Best for: Spotting nesting turtles, hermit crabs and red crabs during the spawning season. It’s also a popular picnic spot.
Highlight: This stunning picturesque beach is shaped by seasonal swells and has a dramatic backdrop of craggy sea cliffs.
West White Beach
Few places exemplify the raw, rugged nature of Christmas Island as this secluded beach which also makes a great backdrop for selfies. Start your experience in a 2WD to get to the top of the track, which wends down to the sand. It’s about an hour’s walk to get to West White Beach, so you will discover a wealth of flora and fauna, including species that are endemic to the island. It’s worth wandering along the track, which varies in difficulty, until you get to the short cliff descent (via rope) that will get you down to a long, secluded stretch of sand, where you will find more photo opportunities against a backdrop of cliffs that appear to have been hacked with a blunt axe.
Best for: This stunning beach has coral reefs just offshore and is famed in the diving community for its West White Beach Cave, one of the best places to dive off Christmas Island.
Highlight: The coral reefs, which are teeming with life.
It’s 4WD access only to the start of the track to Winifred Beach, which requires a moderate level of fitness due to the rough surface of the track and the steep section that stretches down to the beach. It’s a half-hour walk each way or two hours each way if walking from the gate along the 4WD track. While Christmas Island is, in general, a wildlife lover’s dream, it’s also a treat for those who fancy bouts of forest bathing. The leaves of the trees in this rugged coastal terrace rainforest have a deep lustre to them and the birdsong is beautiful.
Best for: This signposted trail leads through rugged coastal terrace rainforest, before reaching a cliff face with a steep staircase that leads to a rocky shoreline. It’s suitable for fit, active types only.
Highlight: This beach is rugged, the water turquoise and it’s a jaw-droppingly picturesque place to swim. Charge your GoPro: the biggest highlight here might be seeing a whale shark, manta ray or turtle cruise by.

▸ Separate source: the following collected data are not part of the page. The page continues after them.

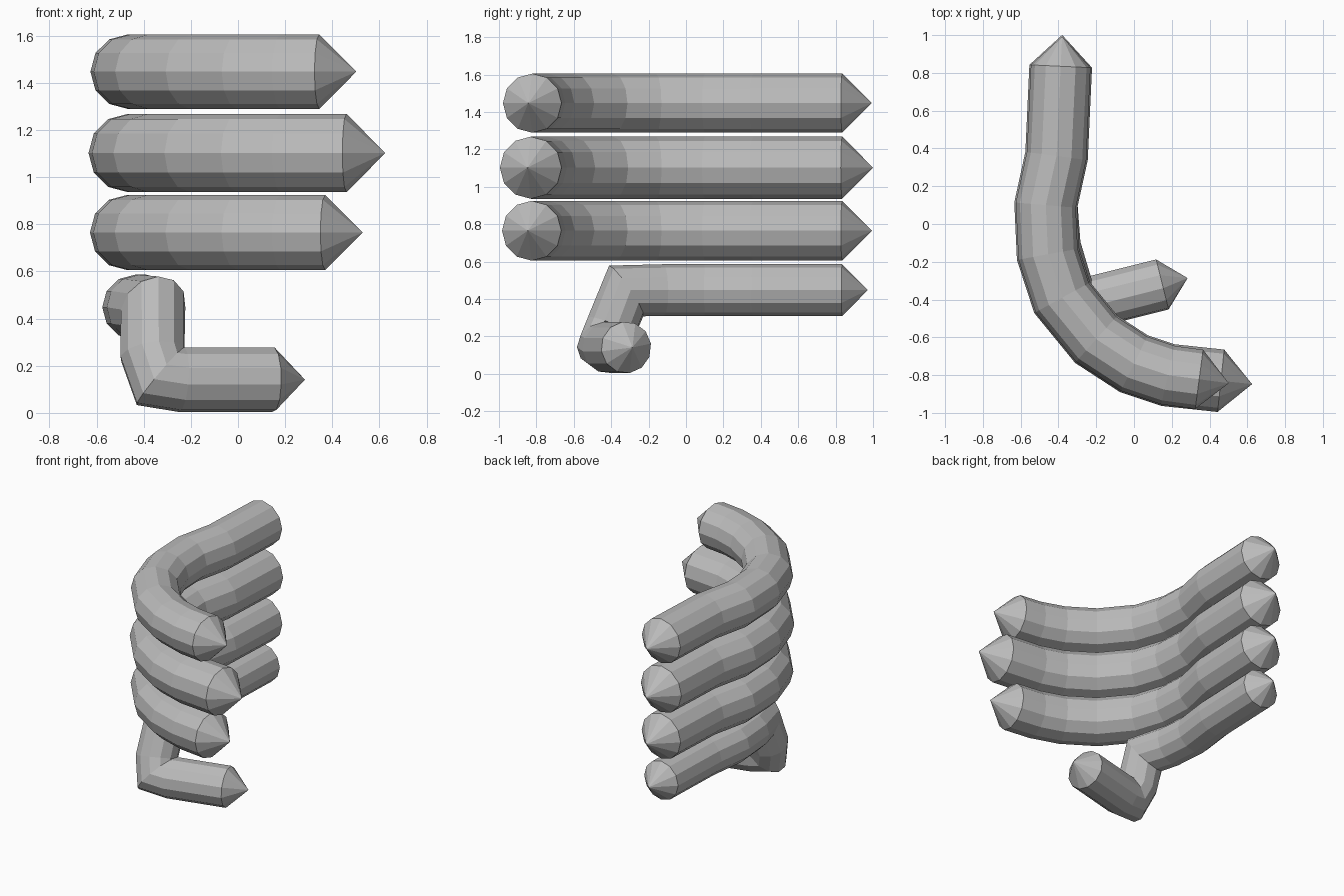
import bpy, bmesh, math
from mathutils import Vector

if "Cube" in bpy.data.objects:
    bpy.data.objects.remove(bpy.data.objects["Cube"], do_unlink=True)

SIDES = 12

grey = bpy.data.materials.new("plain_grey")
grey.use_nodes = True
COLOR = (0.5, 0.5, 0.5, 1)
grey.diffuse_color = COLOR
grey.node_tree.nodes["Principled BSDF"].inputs["Base Color"].default_value = COLOR


def tube(name, points, radius):
    """Sweep a flat-sided tube along the points, closed by a cone at each end."""
    pts = [Vector(p) for p in points]
    bm = bmesh.new()
    rings, last, up = [], None, Vector((0, 0, 1))
    for i, p in enumerate(pts):
        before = (p - pts[max(i - 1, 0)]).normalized()
        after = (pts[min(i + 1, len(pts) - 1)] - p).normalized()
        tangent = (before + after).normalized()
        if last:
            up = last.rotation_difference(tangent) @ up
        up = (up - tangent * up.dot(tangent)).normalized()
        side = tangent.cross(up)
        # Widen the ring along the bend so the tube keeps its thickness
        bend = after - before
        inner = 0 < i < len(pts) - 1 and bend.length > 0.01
        stretch = min(1 / max(before.dot(tangent), 0.1), 1.2) - 1 if inner else 0
        axis = bend.normalized() if inner else side
        ring = []
        for k in range(SIDES):
            a = math.tau * k / SIDES
            offset = (side * math.cos(a) + up * math.sin(a)) * radius
            offset += axis * offset.dot(axis) * stretch
            ring.append(bm.verts.new(p + offset))
        rings.append(ring)
        last = tangent
    tips = (bm.verts.new(pts[0] + (pts[0] - pts[1]).normalized() * radius),
            bm.verts.new(pts[-1] + (pts[-1] - pts[-2]).normalized() * radius))
    for k in range(SIDES):
        n = (k + 1) % SIDES
        for r, s in zip(rings, rings[1:]):
            bm.faces.new((r[k], r[n], s[n], s[k]))
        bm.faces.new((tips[0], rings[0][n], rings[0][k]))
        bm.faces.new((tips[1], rings[-1][k], rings[-1][n]))
    bmesh.ops.recalc_face_normals(bm, faces=bm.faces)
    mesh = bpy.data.meshes.new(name)
    bm.to_mesh(mesh)
    bm.free()
    mesh.materials.append(grey)
    obj = bpy.data.objects.new(name, mesh)
    bpy.context.collection.objects.link(obj)
    return obj


# Shared curve of the three long bars, from the back round to the front
curve = [(-0.388, 0.835), (-0.41, 0.36), (-0.467, 0.1), (-0.455, -0.16),
         (-0.38, -0.39), (-0.2, -0.61), (0, -0.74), (0.18, -0.8)]

# Long curved bars: height, radius, front end
bars = {
    "upper_bar": (1.447, 0.158, (0.345, -0.822)),
    "middle_bar": (1.102, 0.166, (0.46, -0.83)),
    "lower_bar": (0.765, 0.16, (0.37, -0.825)),
}
for name, (z, radius, end) in bars.items():
    tube(name, [(x, y, z) for x, y in curve + [end]], radius)

# Bottom bar: runs forward, drops down, then turns sideways
tube("bent_bottom_bar", [
    (-0.388, 0.835, 0.448), (-0.405, 0.36, 0.448), (-0.437, 0.1, 0.448),
    (-0.42, -0.12, 0.448), (-0.36, -0.32, 0.443), (-0.363, -0.4, 0.25),
    (-0.33, -0.438, 0.155), (-0.24, -0.418, 0.141), (0.15, -0.32, 0.141),
], 0.138)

You must climb to the start of the Dolly Beach track by 4WD before setting off along the boardwalk, which snakes for 1.8 kilometres through national park where the trees sway, creak and groan in the wind. Set a leisurely pace along the Dolly Beach walking track to arrive at the isolated Dolly Beach, which is an incredibly pretty place to loll. Pack a picnic so you can maximise your time spent dipping in and out of the azure waters complete with a coral reef. But be warned: the cheeky coconut crabs are also known as robber crabs because of their thieving ways, so keep a close eye on your food and drinks.
Best for: Families and people of all ages and abilities

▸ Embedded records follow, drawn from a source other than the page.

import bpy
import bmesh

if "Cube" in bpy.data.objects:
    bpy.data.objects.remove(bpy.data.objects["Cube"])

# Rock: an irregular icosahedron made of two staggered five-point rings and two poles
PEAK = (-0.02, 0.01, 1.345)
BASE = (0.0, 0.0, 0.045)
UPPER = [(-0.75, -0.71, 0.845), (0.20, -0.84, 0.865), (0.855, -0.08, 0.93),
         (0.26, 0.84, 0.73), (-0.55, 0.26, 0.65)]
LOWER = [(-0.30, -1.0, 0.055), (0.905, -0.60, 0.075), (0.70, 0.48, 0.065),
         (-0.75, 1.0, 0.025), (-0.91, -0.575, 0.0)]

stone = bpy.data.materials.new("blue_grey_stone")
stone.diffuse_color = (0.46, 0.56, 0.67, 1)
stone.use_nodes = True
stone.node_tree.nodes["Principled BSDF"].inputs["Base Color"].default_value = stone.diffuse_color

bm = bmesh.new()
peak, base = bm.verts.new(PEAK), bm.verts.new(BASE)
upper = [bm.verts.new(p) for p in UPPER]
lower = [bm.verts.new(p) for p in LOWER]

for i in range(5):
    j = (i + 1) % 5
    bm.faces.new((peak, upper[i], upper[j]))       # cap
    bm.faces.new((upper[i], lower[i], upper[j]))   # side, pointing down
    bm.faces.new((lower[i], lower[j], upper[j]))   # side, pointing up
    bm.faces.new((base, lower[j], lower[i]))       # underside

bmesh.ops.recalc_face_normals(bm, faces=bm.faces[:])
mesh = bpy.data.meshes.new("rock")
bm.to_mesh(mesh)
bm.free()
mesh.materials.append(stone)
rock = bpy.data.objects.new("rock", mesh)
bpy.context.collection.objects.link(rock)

Highlight: Spot hermit crabs in the rock pools, and watch out for the area’s robber crabs as well as the turtles that nest here all year round. Take a dip in the ‘Dolly Beach Spa’ a natural rock pool where the waves bubble up